I read Ayn Rand’s The Fountainhead when I was in the first year of my undergrad. A professor mentioned it (because someone referenced it to him, I am sure now) and I was 18, fairly new to reading(it‘s an acquired habit) and admittedly, the book flew over my head. Even if you asked me to recall what the plot is, I wouldn’t be able to. But what stuck with me was something way more important than remembering Howard Roark or Peter Keating’s lives stories.
The author, Ayn Rand, wrote the book where the characters acted as vessels for her version of the ideal man. Howard Roark was the ideal man - the temperamental genius, gifted with creativity, who doesn’t need a formal education(he’s thrown out, btw) to validate his worth. He’s also the egoistic architect whose ‘starchitect-ness’ we worship(flawed!) within the profession. The anti-thesis of Roark is Peter Keating, the hard working one but sadly not gifted, who networks himself to the top. The former, despite his gift, operates on principles and tastes a very different version of success than the latter, who constantly returns to Roark to help sustain his success.
The reason that the book is important is because of how much every reader craves to be like Roark. Throughout the entire read, you find yourself wanting to be like the man, the creative genius who doesn’t need commercial gratification.

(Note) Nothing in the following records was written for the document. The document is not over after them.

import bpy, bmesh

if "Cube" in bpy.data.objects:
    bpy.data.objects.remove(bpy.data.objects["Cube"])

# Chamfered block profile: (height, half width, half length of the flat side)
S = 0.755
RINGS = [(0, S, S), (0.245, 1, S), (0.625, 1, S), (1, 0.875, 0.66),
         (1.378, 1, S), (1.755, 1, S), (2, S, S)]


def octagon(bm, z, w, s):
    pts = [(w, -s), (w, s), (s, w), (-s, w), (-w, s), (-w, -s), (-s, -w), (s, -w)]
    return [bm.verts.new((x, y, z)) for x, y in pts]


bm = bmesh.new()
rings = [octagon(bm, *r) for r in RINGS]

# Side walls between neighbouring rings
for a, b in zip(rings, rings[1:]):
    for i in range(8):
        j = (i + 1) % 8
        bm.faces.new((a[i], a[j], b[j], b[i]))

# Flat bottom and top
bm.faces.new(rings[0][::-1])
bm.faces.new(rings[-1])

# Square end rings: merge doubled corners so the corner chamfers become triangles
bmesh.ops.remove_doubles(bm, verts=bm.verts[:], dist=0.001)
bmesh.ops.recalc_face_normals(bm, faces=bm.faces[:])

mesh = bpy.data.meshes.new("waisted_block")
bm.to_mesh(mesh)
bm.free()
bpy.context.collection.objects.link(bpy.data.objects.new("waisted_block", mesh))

On the other hand, you find yourself shirking away any resemblances to Keating, with all his insecurities exposed by the author as undesirable.
I can guarantee that any creative person will be able to relate to the insecurities of our own work - Are we good enough ? Will I make it ? Am I as talented as my peers ? These are questions that plague every one of us and that’s just the nature of the field that depends on both evaluative and descriptive criticism. The book, whether it idolises a genius or dissects an insecure man, holds up a mirror to the reader. Who do you want to be more like ? The answer to that question reveals a lot more about ourselves than we’d thought the book would end up doing.

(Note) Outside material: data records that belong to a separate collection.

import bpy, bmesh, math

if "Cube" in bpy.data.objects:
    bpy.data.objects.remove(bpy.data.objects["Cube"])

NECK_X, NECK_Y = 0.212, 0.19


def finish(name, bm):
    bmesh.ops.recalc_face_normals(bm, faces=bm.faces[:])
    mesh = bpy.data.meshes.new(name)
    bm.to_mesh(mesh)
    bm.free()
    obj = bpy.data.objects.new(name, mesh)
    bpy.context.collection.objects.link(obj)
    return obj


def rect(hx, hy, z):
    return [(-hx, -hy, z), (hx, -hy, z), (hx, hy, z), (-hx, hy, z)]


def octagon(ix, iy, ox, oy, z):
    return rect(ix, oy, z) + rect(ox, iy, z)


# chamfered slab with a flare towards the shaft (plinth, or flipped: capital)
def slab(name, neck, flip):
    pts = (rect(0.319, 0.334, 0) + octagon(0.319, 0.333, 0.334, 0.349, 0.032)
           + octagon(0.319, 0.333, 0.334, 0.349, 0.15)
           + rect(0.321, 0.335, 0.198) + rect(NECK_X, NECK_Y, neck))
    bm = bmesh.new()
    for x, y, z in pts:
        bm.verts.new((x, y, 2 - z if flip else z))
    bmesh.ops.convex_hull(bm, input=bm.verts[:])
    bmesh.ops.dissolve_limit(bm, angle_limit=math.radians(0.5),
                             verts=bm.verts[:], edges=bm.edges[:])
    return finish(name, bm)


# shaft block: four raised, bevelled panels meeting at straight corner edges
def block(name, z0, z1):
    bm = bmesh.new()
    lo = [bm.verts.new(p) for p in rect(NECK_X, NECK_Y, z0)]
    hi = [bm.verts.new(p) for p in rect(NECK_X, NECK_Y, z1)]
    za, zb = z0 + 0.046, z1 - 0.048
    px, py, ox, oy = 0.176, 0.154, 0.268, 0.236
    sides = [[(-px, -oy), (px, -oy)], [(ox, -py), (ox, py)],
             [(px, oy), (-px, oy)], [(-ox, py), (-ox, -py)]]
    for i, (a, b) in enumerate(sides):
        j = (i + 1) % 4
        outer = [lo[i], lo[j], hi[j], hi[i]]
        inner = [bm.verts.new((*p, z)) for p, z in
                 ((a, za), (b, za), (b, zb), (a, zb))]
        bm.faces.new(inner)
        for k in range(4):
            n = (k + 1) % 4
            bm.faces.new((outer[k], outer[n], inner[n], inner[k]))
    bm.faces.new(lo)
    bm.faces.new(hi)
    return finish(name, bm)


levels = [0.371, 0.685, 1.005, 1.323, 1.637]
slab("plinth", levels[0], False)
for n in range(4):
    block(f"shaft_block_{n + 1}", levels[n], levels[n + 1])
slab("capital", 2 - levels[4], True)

Ayn Rand’s Objectivism, the individualistic philosophy at the core of the book, might be it‘s own undoing for in reality, the fact is that we’re all a little bit of both and that while we crave to be the ideal version of man(or woman!), there’s many (ugly) nuances to our lives that are hard to shake.